_Task instructions_
Count every line below in which "name" occurs, then give only the count.

[Collected data]
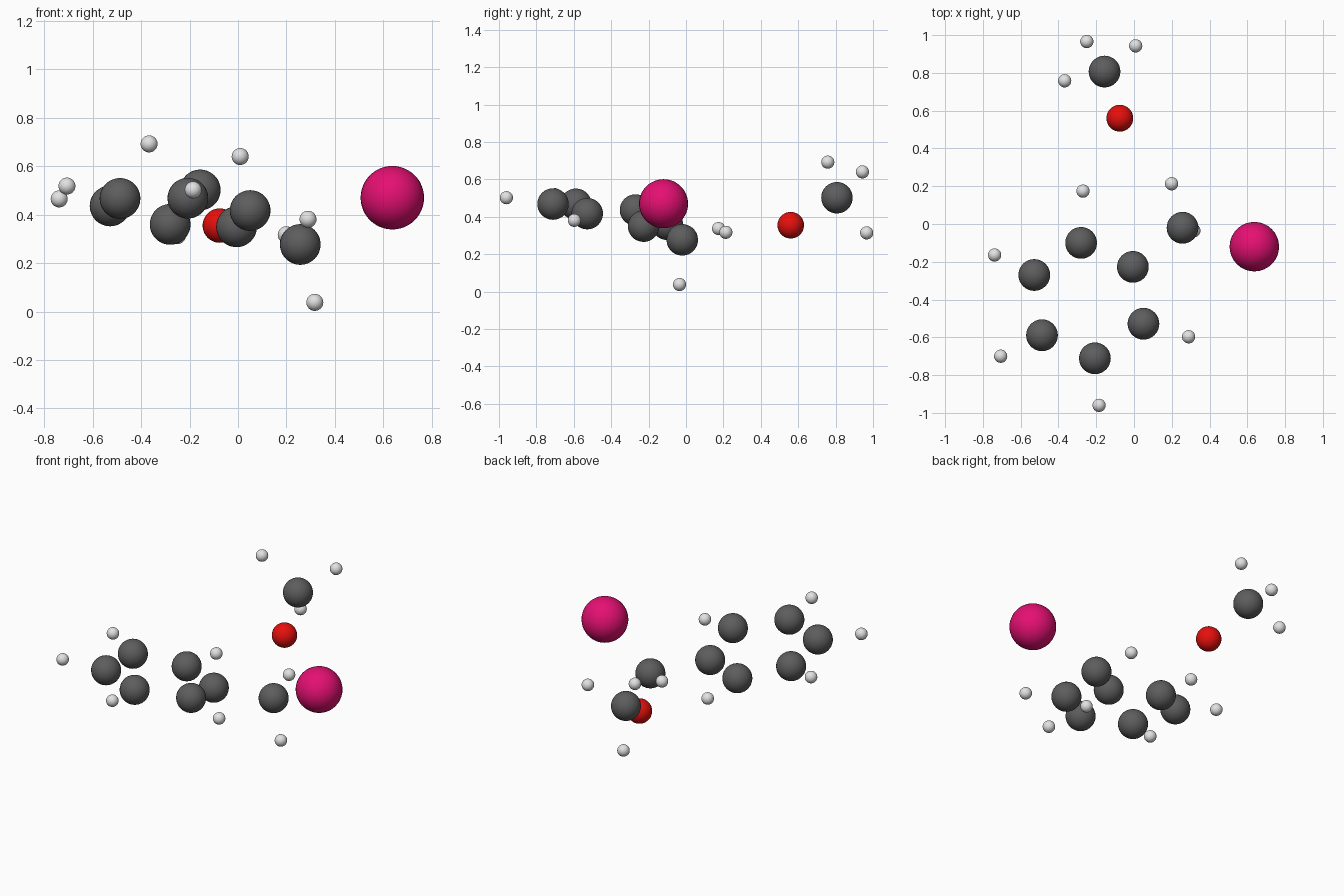
import bpy

cube = bpy.data.objects.get("Cube")
if cube:
    bpy.data.objects.remove(cube, do_unlink=True)


def make_material(name, rgb):
    mat = bpy.data.materials.new(name)
    mat.use_nodes = True
    mat.diffuse_color = (*rgb, 1)
    bsdf = next(n for n in mat.node_tree.nodes if n.type == 'BSDF_PRINCIPLED')
    bsdf.inputs["Base Color"].default_value = (*rgb, 1)
    return mat


def add_ball(name, mat, radius, centre):
    bpy.ops.mesh.primitive_uv_sphere_add(
        segments=32, ring_count=24, radius=radius, location=centre)
    ball = bpy.context.object
    ball.name = name
    ball.data.materials.append(mat)
    bpy.ops.object.shade_smooth()


dark_grey = make_material("dark grey", (0.11, 0.11, 0.11))
pale_grey = make_material("pale grey", (0.76, 0.76, 0.76))
red = make_material("red", (0.78, 0.005, 0.004))
magenta = make_material("magenta", (0.78, 0.005, 0.17))

# Six-sided carbon ring, side carbon and far methyl carbon
CARBON = 0.084
ring = [(-0.28, -0.10, 0.36), (-0.528, -0.27, 0.436), (-0.487, -0.589, 0.467),
        (-0.207, -0.711, 0.468), (0.05, -0.528, 0.417), (-0.006, -0.227, 0.35)]
for centre in ring:
    add_ball("ring_carbon", dark_grey, CARBON, centre)
add_ball("side_carbon", dark_grey, CARBON, (0.257, -0.02, 0.277))
add_ball("methyl_carbon", dark_grey, CARBON, (-0.156, 0.807, 0.502))

# Single large and medium atoms
add_ball("oxygen", red, 0.071, (-0.075, 0.56, 0.355))
add_ball("iodine", magenta, 0.131, (0.637, -0.12, 0.47))

# Small hydrogens, grouped by the carbons they belong to
hydrogens = {
    "ring_hydrogen": [(-0.27, 0.174, 0.337), (-0.738, -0.164, 0.465),
                      (-0.706, -0.70, 0.518), (-0.185, -0.96, 0.502),
                      (0.289, -0.597, 0.381)],
    "side_hydrogen": [(0.199, 0.213, 0.317), (0.317, -0.035, 0.038)],
    "methyl_hydrogen": [(-0.25, 0.966, 0.314), (0.009, 0.943, 0.64),
                        (-0.367, 0.758, 0.692)],
}
for name, centres in hydrogens.items():
    for centre in centres:
        add_ball(name, pale_grey, 0.035, centre)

_Response for this exercise_
6